Puritan Influences on the Development of American Colonial Society .
The "Great Migration" of the 17th century ensued was precipitated by many factors in England. One of these which would become incredibly important in the coming centuries was that of religious difference. Since the formation of the Church of England, religious dissent had become increasingly popular in England and her colonies. One religion which had a particularly important impact on the development of the American colonies was Puritanism.
Socially and economically, the Puritans of Massachusetts Bay organized themselves so as to stress the idea of self-government. The Puritan squire John Winthrop, who helped to initially found the colony, described an ideal Puritan community as one which would "uphold a familiar Commerce together in all meekeness, gentleness, patience and liberallity," "delight in eache other.rejoyce together, mourne together, labour, and suffer together.in the bond of peace?" This description of what Puritan life should aspire to be most like was incredibly important in developing the social and economic structure of the Massachusetts Bay Company and subsequently carrying this structure into the development of the United States. As a result of this idealism, and of the Puritans' Calivinist beliefs (which ultimately led them to seek material wealth and security) , a certain devotion in the colony not only towards individual success, but to the success of the colony as a whole. Adding to this was the inherent need for cooperation in the colony; without it, the colonists would never have survived. Finally, the Massachusetts colony's economy relied on trade, and cooperation within the vocation was necessary for the colony to survive.
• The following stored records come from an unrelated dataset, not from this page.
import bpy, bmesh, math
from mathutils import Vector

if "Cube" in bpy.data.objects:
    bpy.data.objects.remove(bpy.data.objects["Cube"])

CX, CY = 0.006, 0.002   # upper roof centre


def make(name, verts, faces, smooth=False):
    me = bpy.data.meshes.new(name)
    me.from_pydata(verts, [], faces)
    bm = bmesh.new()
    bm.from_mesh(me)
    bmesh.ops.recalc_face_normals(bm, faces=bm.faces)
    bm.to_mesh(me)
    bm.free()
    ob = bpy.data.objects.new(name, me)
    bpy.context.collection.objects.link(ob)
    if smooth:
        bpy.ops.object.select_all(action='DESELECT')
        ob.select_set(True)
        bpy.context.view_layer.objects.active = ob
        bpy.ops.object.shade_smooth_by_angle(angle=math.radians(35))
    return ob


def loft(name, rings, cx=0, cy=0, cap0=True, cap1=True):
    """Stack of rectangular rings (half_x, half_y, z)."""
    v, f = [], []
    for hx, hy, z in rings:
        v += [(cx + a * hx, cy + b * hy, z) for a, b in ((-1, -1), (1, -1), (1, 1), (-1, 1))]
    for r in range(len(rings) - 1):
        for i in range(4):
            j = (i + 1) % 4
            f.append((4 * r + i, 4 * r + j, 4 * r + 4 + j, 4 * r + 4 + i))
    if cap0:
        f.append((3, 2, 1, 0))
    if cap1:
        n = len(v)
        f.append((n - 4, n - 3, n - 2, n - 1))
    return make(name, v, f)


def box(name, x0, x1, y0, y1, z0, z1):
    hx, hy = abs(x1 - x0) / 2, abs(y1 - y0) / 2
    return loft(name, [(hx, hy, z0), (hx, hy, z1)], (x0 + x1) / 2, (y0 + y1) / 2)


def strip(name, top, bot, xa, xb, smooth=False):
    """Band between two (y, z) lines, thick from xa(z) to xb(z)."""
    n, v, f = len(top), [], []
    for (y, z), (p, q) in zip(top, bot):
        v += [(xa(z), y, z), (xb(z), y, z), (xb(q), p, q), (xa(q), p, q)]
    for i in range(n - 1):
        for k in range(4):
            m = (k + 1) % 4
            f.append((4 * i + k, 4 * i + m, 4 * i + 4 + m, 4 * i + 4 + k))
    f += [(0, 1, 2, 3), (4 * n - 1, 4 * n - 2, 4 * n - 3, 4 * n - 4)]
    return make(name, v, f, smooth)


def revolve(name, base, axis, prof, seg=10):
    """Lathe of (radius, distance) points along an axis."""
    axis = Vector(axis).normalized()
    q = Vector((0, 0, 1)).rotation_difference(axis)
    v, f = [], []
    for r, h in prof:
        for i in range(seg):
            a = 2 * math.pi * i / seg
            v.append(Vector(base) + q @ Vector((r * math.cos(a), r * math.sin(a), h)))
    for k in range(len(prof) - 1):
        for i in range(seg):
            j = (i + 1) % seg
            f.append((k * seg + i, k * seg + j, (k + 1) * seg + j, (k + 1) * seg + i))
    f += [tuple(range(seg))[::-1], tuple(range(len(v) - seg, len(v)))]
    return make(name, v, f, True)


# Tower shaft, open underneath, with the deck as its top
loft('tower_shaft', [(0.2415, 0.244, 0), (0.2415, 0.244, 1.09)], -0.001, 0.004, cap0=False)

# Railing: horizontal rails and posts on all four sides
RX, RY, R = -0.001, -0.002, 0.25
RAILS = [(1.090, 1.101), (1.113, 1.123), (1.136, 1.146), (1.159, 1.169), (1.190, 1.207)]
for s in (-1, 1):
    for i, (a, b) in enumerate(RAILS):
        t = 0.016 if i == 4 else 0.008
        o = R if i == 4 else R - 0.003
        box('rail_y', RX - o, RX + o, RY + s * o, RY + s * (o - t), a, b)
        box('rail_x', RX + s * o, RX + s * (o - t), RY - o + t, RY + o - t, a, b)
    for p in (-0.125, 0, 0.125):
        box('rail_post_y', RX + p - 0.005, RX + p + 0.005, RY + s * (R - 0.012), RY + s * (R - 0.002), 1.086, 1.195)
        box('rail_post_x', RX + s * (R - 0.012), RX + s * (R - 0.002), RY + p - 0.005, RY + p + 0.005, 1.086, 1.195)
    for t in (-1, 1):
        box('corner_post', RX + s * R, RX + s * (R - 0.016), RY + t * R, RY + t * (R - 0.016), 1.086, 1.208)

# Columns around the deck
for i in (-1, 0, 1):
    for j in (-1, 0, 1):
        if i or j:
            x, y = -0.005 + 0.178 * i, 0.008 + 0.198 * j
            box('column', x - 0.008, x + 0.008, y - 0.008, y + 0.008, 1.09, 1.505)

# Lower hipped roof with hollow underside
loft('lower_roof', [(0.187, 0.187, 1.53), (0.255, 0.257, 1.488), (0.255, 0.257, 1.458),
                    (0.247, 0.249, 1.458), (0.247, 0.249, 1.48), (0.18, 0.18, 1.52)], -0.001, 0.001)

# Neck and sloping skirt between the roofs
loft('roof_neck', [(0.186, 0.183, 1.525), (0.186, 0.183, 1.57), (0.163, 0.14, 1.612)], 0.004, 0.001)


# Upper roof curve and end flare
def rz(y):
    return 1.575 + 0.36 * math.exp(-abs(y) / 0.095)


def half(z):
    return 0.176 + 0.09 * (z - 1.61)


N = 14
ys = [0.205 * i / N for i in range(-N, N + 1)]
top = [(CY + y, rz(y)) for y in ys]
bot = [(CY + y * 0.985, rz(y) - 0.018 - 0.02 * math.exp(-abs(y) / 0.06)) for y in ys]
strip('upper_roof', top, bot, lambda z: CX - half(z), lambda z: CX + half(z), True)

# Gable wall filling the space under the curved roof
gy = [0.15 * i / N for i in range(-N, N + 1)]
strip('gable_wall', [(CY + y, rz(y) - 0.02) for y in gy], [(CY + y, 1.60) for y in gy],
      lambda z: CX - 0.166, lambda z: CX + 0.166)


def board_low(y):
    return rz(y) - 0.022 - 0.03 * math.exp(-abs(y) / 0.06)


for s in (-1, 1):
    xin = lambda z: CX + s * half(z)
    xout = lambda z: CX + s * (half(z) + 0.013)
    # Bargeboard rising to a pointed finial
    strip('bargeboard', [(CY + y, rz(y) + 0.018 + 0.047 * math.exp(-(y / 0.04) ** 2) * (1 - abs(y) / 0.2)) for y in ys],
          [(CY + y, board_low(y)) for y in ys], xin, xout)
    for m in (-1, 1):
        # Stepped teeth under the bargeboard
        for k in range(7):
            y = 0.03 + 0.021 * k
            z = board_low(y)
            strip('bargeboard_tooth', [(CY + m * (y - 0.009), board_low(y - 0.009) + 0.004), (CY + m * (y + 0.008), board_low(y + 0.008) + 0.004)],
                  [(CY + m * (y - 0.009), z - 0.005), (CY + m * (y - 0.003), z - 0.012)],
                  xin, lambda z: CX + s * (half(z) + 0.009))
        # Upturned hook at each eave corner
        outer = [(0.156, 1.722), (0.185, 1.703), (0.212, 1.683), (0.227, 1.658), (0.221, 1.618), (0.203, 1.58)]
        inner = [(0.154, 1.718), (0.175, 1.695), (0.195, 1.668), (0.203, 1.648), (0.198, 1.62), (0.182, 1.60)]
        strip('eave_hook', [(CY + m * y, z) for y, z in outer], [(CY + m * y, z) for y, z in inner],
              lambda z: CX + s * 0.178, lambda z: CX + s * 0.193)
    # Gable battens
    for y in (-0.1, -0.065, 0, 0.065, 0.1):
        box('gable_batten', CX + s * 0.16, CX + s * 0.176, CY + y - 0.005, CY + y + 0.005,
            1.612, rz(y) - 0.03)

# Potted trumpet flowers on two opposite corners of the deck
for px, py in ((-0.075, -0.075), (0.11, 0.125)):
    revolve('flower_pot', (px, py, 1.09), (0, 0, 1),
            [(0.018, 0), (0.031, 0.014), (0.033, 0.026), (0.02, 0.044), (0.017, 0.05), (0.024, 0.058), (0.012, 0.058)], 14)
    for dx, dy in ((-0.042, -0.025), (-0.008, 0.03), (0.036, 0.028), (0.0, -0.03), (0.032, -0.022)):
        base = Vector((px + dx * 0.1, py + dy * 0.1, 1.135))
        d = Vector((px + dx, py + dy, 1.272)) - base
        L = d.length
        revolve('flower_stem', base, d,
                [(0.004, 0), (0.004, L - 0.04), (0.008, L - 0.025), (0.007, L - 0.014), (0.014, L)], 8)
By adding to those reasons the idea of self-government and, more importantly, self-reliance in government, and one can quickly see how Puritan teachings affected the early and later development of the English colonies.